That’s why knowing what to wear and how to wear it is so important before any interview. In fact, you might want to go ahead and plan your outfit before you start practicing your talking points. There’s no reason to save that stress for the day-of. So, let us help with this guide to a tall man’s job interview attire. You worry about the rest.
You might be applying to a company that you know has a casual dress code. It doesn’t matter. You haven’t been hired yet, so play it safe and head into any job interview planning to wear a nice suit.
As a tall man, you may want to get a new suit tailored for you if you haven’t in a few years. A good tailor can ensure comfort before you sit down for the interview. If you’re on the hunt for a job and know you’ll need to get tailored, get that ball rolling at least two months in advance.
As for choosing the best suit for your interview, keep a couple of quality filters in mind:
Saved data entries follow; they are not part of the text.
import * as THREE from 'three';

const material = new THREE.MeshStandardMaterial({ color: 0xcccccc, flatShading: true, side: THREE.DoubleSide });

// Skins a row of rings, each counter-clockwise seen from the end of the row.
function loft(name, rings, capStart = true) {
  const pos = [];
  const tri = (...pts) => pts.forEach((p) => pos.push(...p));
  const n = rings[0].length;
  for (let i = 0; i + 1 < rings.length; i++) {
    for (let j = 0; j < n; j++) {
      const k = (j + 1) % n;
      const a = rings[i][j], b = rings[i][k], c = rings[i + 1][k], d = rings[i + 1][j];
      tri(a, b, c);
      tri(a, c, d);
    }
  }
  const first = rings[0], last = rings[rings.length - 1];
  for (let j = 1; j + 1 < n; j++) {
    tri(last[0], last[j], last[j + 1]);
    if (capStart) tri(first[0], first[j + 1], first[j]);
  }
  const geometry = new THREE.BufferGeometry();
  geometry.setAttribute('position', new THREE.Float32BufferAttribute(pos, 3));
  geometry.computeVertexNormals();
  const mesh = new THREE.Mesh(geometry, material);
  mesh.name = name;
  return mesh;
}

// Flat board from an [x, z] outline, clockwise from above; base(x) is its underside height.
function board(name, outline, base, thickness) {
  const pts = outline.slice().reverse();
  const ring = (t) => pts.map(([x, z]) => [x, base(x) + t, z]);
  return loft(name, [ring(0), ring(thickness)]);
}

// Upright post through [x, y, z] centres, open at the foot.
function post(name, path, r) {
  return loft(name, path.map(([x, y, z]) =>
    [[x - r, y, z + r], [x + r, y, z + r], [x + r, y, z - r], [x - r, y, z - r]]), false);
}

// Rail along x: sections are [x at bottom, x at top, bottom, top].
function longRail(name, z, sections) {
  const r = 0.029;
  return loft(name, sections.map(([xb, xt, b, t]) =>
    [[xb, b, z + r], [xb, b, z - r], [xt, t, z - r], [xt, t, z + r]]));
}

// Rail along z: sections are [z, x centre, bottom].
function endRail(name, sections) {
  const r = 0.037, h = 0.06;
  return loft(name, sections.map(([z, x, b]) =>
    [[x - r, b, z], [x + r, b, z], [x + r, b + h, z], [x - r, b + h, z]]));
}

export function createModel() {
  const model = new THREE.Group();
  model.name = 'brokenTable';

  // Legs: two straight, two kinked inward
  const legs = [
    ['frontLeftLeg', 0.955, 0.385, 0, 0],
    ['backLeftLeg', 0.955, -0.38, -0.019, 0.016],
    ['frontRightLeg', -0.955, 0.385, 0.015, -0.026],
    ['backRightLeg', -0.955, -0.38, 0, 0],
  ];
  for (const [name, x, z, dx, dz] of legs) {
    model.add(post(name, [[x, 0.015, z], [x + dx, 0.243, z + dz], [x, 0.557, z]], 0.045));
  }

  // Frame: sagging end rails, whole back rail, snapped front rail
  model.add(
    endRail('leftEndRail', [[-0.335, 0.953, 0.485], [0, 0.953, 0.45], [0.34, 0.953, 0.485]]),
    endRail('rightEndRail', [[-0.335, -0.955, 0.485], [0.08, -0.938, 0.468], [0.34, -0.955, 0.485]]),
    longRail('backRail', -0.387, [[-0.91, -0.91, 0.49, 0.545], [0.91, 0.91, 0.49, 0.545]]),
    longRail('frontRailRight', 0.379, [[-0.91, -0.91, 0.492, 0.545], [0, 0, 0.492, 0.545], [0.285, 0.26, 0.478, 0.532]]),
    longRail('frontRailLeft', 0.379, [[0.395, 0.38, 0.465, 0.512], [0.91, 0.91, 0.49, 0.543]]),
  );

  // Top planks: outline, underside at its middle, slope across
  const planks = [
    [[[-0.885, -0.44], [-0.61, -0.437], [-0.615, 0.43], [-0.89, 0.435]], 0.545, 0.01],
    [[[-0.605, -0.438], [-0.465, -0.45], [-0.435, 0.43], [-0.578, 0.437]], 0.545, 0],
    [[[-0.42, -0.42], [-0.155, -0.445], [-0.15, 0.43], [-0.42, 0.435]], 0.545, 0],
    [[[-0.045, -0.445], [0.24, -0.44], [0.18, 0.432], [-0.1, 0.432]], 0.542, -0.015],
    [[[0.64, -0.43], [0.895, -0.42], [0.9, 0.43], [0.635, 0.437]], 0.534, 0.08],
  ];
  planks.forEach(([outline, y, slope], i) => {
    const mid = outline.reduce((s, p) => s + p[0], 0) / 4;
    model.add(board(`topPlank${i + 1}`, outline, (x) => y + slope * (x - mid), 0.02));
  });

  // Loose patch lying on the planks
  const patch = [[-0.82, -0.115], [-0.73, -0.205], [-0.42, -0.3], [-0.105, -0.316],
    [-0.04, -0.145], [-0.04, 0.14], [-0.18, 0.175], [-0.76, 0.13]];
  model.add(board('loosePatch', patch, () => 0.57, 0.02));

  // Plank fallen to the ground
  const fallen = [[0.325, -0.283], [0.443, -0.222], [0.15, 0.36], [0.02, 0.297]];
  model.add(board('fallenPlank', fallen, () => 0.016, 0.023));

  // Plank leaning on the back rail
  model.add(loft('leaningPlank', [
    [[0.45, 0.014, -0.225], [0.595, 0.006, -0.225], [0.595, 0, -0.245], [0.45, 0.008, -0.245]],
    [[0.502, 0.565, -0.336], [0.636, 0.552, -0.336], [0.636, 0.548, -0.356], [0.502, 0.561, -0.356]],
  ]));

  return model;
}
- Two-button, single breasted sport coats are often a wise choice because they take a few different tall torso shapes into account. Those with wider shoulders and longer torsos don’t look as squeezed in with these coats as they might with slimmer styles.
- Avoid solid colours with your ties and pocket squares. The last thing you want in an interview is to look intimidating, and solid colours make taller men look even taller. So, since your suit jacket will be a single colour, make sure your tie has some life in it with subtle patterns.
- The fabric of your suit for the interview isn’t essential. As long as it isn’t too heavy, uncomfortable or prone to making you sweat you should be fine. Comfort is key.
So now that you know what kind of suits you should be looking for, let’s start browsing!
Conventional wisdom will tell you to go as neutral as possible. Navy blue or black; maybe a white shirt, and that is fine! But don’t be afraid to go a little bolder. After all, you’re trying to stand out to the company interviewing you.
With that in mind, you should consider colours your competing interviewees likely won’t wear, from a beige blazer
to something more subtle like a navy blue suit jacket
and a purple dress shirt
. It’s the little things that will help push you to the top of the list.
Shoes and Accessories
If you didn’t get a chance to tailor a new suit but notice your sleeves are too short, wear a watch to hide it a bit. Make sure your socks match both your pants and shoes. This is where you should stick to solids.